ANNAPOLIS — Maryland Gov. Larry Hogan issued a stern message Thursday to public education officials in the state: It’s time to start getting children back in school.
Hogan called for in-person learning to resume by March 1, making his case even as the number of coronavirus cases in Maryland continues to rise. He pointed out during a press conference that the state health department’s revised guidelines now say only 4% of those 19 and younger who have contracted the virus attended, visited or worked in a pre-K-12 school.
Additionally, educators are now eligible to receive a vaccine in Maryland, he said.
“There is no public health reason for county school boards to keep students out of schools. None,” the Republican governor said. “This really isn’t controversial.”
To accentuate his point, about a dozen public schools officials including state Superintendent Karen Salmon were vaccinated Thursday inside St. John’s College’s gymnasium.
“When you think about all the deaths in what COVID has caused, this is being done in the best interest of the children,” said Donyelle Cottingham, a ninth grade counselor in Wicomico County who volunteered to receive the vaccine. “I hope this would encourage others to do the same thing.”
Hogan emphasized that newly minted President Biden made reopening elementary and middle schools a top priority for the first 100 days of his administration. An executive order signed Thursday by the president calls for the federal departments of education and health and human services to provide guidance on how to safely reopen schools.

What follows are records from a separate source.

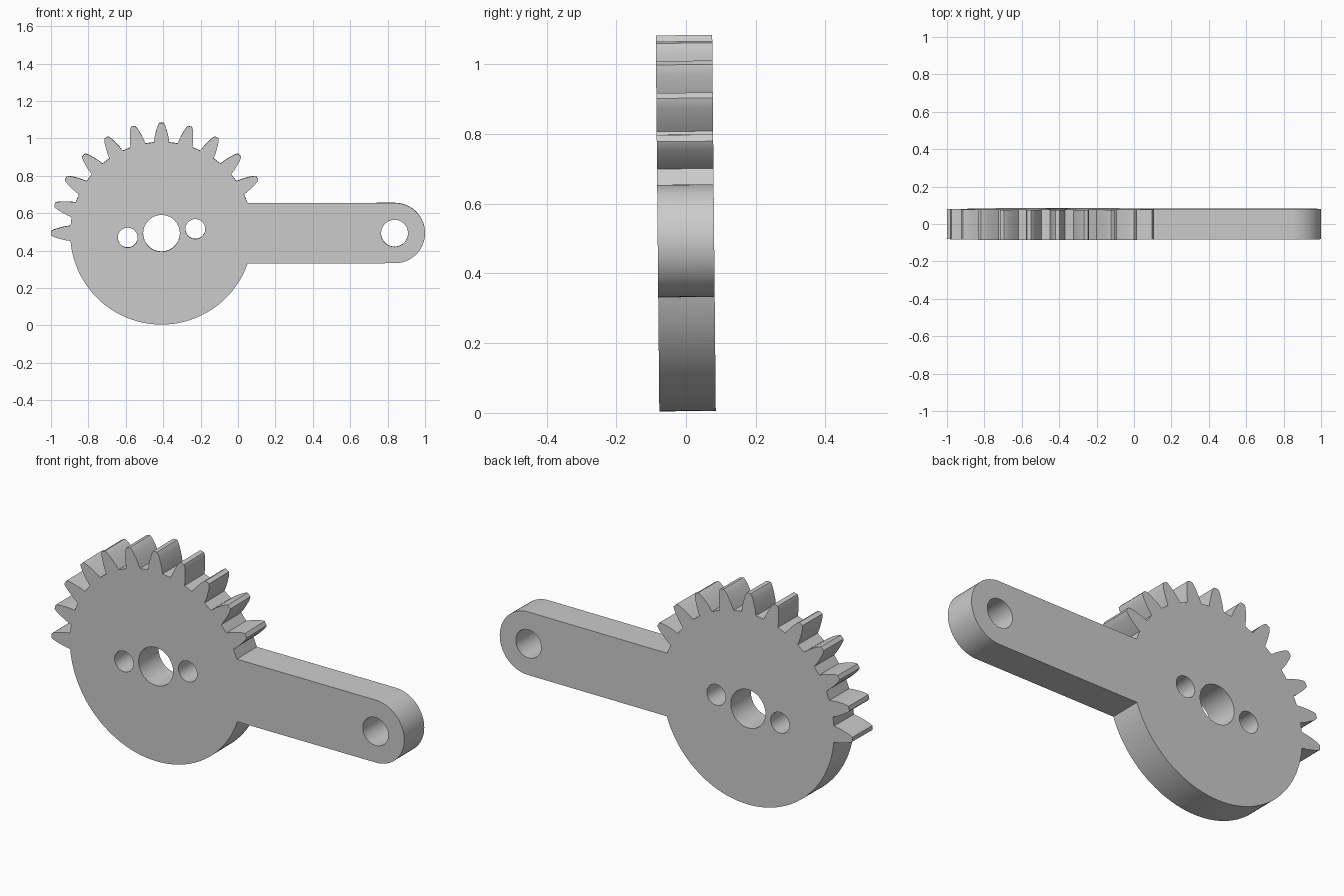
import bpy, bmesh
from math import sin, cos, asin, degrees, radians
from mathutils import Vector

if "Cube" in bpy.data.objects:
    bpy.data.objects.remove(bpy.data.objects["Cube"])

HUB = Vector((-0.409, 0.493))
ROOT = 0.488
THICK = 0.162
ARM_END = Vector((0.839, 0.494))
ARM_R = 0.161


def polar(center, radius, angle):
    a = radians(angle)
    return center + radius * Vector((cos(a), sin(a)))


def arc(center, radius, start, end, steps):
    return [polar(center, radius, start + (end - start) * i / steps) for i in range(steps + 1)]


def tooth(angle):
    """Curved tooth flanks, listed counterclockwise."""
    flank = [(ROOT, 0.041), (0.515, 0.037), (0.54, 0.031), (0.565, 0.024), (0.582, 0.017), (0.591, 0.011)]
    rise = [polar(HUB, r, angle - degrees(w / r)) for r, w in flank]
    fall = [polar(HUB, r, angle + degrees(w / r)) for r, w in reversed(flank)]
    return rise + fall


# Outline: rounded arm, toothed sector, then plain round rim
joint = degrees(asin(ARM_R / ROOT))
outline = arc(ARM_END, ARM_R, -90, 90, 32)
outline.append(polar(HUB, ROOT, joint))
for i in range(11):
    outline += tooth(30 + 15 * i)
outline += arc(HUB, ROOT, 186, 360 - joint, 64)

# Holes: shaft, two screws and arm pivot
holes = [(HUB, 0.098), (Vector((-0.59, 0.47)), 0.053),
         (Vector((-0.228, 0.516)), 0.053), (Vector((0.837, 0.493)), 0.072)]
loops = [outline] + [arc(c, r, 0, 360, 48)[:-1] for c, r in holes]

# Fill the flat profile and extrude it to a plate
bm = bmesh.new()
for loop in loops:
    verts = [bm.verts.new((p.x, -THICK / 2, p.y)) for p in loop]
    for a, b in zip(verts, verts[1:] + verts[:1]):
        bm.edges.new((a, b))
bmesh.ops.triangle_fill(bm, use_beauty=True, use_dissolve=False, edges=bm.edges[:])
result = bmesh.ops.extrude_face_region(bm, geom=bm.faces[:], use_keep_orig=True)
moved = [g for g in result["geom"] if isinstance(g, bmesh.types.BMVert)]
bmesh.ops.translate(bm, verts=moved, vec=(0, THICK, 0))
bmesh.ops.recalc_face_normals(bm, faces=bm.faces[:])

mesh = bpy.data.meshes.new("gear_crank_arm")
bm.to_mesh(mesh)
bm.free()
crank = bpy.data.objects.new("gear_crank_arm", mesh)
bpy.context.collection.objects.link(crank)

# The plate leans very slightly forward
crank.rotation_euler.x = 0.0095
crank.location.y = 0.0045

# Plain grey finish
grey = bpy.data.materials.new("light_grey")
grey.use_nodes = True
grey.diffuse_color = (0.6, 0.6, 0.6, 1)
grey.node_tree.nodes["Principled BSDF"].inputs["Base Color"].default_value = (0.6, 0.6, 0.6, 1)
mesh.materials.append(grey)

bpy.ops.object.select_all(action="DESELECT")
crank.select_set(True)
bpy.context.view_layer.objects.active = crank
bpy.ops.object.shade_smooth_by_angle(angle=radians(25))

Maryland has two educational design options, the first one dealing with daily in-person learning for children with disabilities or special learning needs, those facing extraordinary challenges in a virtual learning environment, and career technology students. Elementary and secondary students would be phased in to daily in-person instruction, but would switch a hybrid of remote and in-person learning “if health and safety requirements cannot be met.”
The second option would be for elementary students to start with a hybrid schedule before eventually converting to daily in-person instruction. Secondary students would start with remote learning first.

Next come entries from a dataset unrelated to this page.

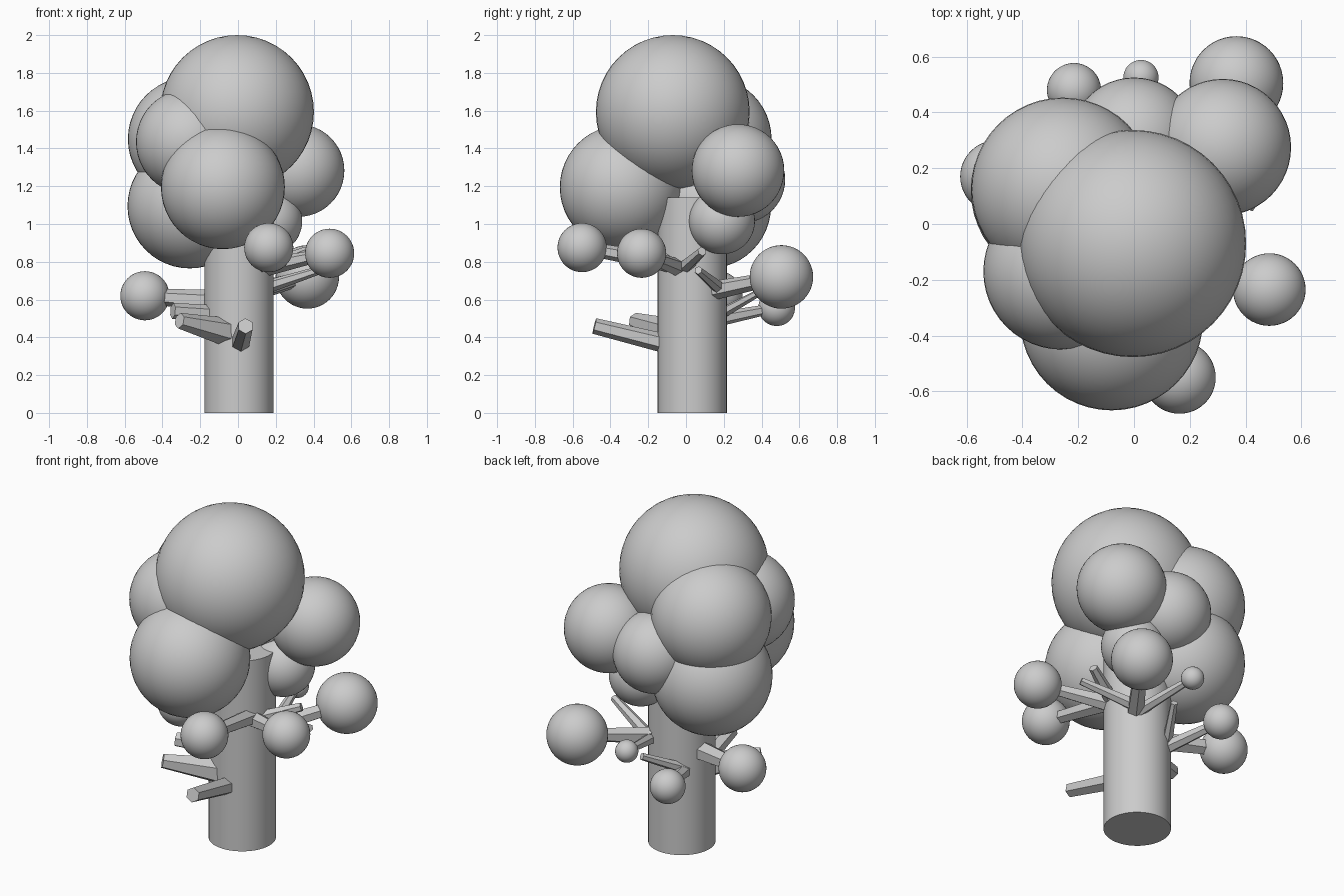
import bpy, math
from mathutils import Vector


def smooth(obj, name):
    obj.name = name
    bpy.ops.object.shade_smooth_by_angle(angle=math.radians(40))


def ball(name, x, y, z, r):
    bpy.ops.mesh.primitive_uv_sphere_add(segments=48, ring_count=24, radius=r, location=(x, y, z))
    smooth(bpy.context.object, name)


def limb(name, start, end, r1, r2, sides=6):
    a, b = Vector(start), Vector(end)
    d = b - a
    bpy.ops.mesh.primitive_cone_add(vertices=sides, radius1=r1, radius2=r2,
                                    depth=d.length, location=(a + b) / 2)
    obj = bpy.context.object
    obj.rotation_euler = d.to_track_quat('Z', 'Y').to_euler()
    smooth(obj, name)


# Trunk
limb("trunk", (0.005, 0.033, 0), (0.005, 0.033, 1.14), 0.183, 0.183, 48)

# Main crown
crown = [
    (-0.005, -0.07, 1.593, 0.407),
    (-0.08, -0.34, 1.195, 0.328),
    (-0.255, 0.125, 1.45, 0.328),
    (-0.26, -0.17, 1.435, 0.28),
    (-0.255, 0.12, 1.095, 0.33),
    (0.318, 0.275, 1.283, 0.245),
    (0.0, 0.295, 1.235, 0.23),
    (0.165, 0.19, 1.015, 0.175),
]
for i, c in enumerate(crown):
    ball(f"crown_{i + 1}", *c)

# Leaf balls at branch ends
leaves = {
    "front": (0.163, -0.55, 0.875, 0.13),
    "right": (0.485, -0.235, 0.845, 0.13),
    "back_right": (0.367, 0.505, 0.72, 0.168),
    "left": (-0.493, 0.17, 0.62, 0.13),
    "back_left": (-0.215, 0.48, 0.557, 0.097),
    "back": (0.025, 0.525, 0.72, 0.063),
}
for n, c in leaves.items():
    ball("leaf_ball_" + n, *c)

# Branches carrying leaf balls: root, root radius, tip radius
carriers = {
    "front": ((0.12, -0.02, 0.78), 0.05, 0.035),
    "right": ((0.1, -0.02, 0.76), 0.05, 0.03),
    "back_right": ((0.12, 0.16, 0.65), 0.05, 0.035),
    "left": ((-0.1, 0.05, 0.59), 0.06, 0.04),
    "back_left": ((-0.09, 0.14, 0.49), 0.04, 0.025),
    "back": ((0.11, 0.17, 0.64), 0.035, 0.02),
}
for n, (root, r1, r2) in carriers.items():
    limb("branch_" + n, root, leaves[n][:3], r1, r2)

# Bare branch stubs
stubs = [
    ((0.01, -0.08, 0.36), (0.04, -0.485, 0.46), 0.052, 0.042),
    ((-0.07, -0.09, 0.43), (-0.31, -0.27, 0.488), 0.075, 0.042),
    ((-0.1, 0.0, 0.52), (-0.345, -0.09, 0.54), 0.05, 0.042),
    ((0.1, 0.19, 0.65), (0.43, 0.065, 0.755), 0.038, 0.022),
    ((0.1, -0.03, 0.75), (0.36, 0.085, 0.855), 0.042, 0.025),
    ((-0.11, 0.14, 0.5), (0.03, 0.375, 0.63), 0.032, 0.02),
]
for i, s in enumerate(stubs):
    limb(f"branch_stub_{i + 1}", *s)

Dr. Jinlene Chan, Maryland’s acting deputy secretary for public health, said reopening decisions shouldn’t be based on vaccine availability or level of vaccinations among staff.

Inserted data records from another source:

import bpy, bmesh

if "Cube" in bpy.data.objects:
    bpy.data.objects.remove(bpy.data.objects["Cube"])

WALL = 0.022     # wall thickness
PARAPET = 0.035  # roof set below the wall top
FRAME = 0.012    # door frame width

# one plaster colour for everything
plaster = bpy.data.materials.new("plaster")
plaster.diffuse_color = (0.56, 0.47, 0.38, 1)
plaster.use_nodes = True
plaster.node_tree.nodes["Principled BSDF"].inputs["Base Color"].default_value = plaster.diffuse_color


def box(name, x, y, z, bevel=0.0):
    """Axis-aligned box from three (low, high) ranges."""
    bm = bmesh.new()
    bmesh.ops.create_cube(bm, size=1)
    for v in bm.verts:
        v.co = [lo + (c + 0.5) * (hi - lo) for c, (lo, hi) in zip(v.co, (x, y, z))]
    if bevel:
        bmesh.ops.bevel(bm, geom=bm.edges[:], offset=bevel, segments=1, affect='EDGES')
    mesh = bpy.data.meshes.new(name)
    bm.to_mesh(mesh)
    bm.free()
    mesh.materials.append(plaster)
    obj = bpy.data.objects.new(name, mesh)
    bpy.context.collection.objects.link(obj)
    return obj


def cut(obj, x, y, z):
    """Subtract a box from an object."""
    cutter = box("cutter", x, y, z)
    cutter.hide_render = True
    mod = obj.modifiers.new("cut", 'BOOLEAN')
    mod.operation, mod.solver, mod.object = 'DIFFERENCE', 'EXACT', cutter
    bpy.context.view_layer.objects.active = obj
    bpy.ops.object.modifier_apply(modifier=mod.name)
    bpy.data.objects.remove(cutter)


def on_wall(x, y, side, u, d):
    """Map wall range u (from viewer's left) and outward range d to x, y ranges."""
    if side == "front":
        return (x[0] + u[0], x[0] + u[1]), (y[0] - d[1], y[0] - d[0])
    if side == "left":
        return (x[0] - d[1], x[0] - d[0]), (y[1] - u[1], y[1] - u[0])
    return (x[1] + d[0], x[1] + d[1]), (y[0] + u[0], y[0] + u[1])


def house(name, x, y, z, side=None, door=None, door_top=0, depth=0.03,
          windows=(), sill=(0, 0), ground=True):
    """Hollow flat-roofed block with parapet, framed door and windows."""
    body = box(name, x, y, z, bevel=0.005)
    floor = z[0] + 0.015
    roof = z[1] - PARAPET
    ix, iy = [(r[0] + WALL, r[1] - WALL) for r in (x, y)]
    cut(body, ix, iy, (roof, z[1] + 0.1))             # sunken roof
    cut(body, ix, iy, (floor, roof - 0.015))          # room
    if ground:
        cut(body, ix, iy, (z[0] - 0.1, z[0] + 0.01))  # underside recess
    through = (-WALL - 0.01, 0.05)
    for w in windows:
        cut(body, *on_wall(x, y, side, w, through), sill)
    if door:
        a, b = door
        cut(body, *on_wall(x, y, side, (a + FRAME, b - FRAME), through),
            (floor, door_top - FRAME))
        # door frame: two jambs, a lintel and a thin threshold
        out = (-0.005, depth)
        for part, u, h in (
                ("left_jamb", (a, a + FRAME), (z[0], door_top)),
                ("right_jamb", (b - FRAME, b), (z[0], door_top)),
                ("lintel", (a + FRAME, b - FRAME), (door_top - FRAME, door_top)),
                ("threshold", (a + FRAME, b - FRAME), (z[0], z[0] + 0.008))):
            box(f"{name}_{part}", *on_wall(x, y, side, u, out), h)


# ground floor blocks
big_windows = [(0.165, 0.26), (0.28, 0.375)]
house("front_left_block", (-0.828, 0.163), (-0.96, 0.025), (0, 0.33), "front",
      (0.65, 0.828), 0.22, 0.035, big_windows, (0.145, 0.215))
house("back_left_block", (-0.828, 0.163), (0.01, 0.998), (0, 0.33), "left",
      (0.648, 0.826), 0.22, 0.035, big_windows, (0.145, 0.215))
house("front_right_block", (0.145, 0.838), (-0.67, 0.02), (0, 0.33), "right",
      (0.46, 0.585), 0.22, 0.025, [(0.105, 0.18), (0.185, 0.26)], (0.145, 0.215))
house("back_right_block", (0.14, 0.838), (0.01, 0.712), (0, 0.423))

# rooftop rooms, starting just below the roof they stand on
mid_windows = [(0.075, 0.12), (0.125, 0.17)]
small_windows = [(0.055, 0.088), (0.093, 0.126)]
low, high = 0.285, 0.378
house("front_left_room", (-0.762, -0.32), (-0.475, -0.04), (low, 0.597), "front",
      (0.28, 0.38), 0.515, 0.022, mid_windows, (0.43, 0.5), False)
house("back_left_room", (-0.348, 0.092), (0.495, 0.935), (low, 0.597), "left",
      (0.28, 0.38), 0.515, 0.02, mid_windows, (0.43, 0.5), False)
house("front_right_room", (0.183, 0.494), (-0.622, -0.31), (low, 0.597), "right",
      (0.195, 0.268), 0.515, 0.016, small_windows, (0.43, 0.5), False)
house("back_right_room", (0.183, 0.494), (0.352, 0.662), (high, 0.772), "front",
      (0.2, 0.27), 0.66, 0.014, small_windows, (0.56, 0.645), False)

“I do encourage all education staff to get a vaccine when it becomes available,” she said.
Hogan mentioned a study released this month by the American Academic of Pediatrics that found in-person learning can be safe for educators and students.
The organization outlined key principles for in-person learning to work, such as adjusting school policies with new information about the pandemic, having school officials coordinate and communicate with state and local public health experts, and ensuring the policies are in languages other than English.
“With the above principles in mind, the AAP strongly advocates that all policy considerations for school COVID-19 plans should start with a goal of having students physically present in school,” the study said. “Although the AAP strongly advocates for in-person learning, the current widespread circulation of the virus will require jurisdictions to review the local data as well as the current evidence on transmission in schools to determine the feasibility of in-person instruction.”
Although some smaller school systems in Maryland have conducted a mixture of in-person and virtual learning, some of the bigger systems in the D.C. and Baltimore areas haven’t opened their buildings for students since the onset of the pandemic in March.
Thanks to the federal government, Salmon said, $780 million will be used for school systems to implement summer programs, upgrade technology and other education tools.
Although the state cannot force school systems to reopen, Hogan provided examples of other cities and states such as Chicago cutting off pay for teachers who refused to return to the classroom. Ohio will offer vaccinations only for educators who commit to returning to the classrooms.
“We do not want to have to take such actions here in Maryland,” Hogan said. “But if school systems do not immediately begin a good-faith effort to return to the classrooms, we will explore every legal avenue in our disposal. The time has come to get all of our kids back into the classrooms and to reopen our schools.”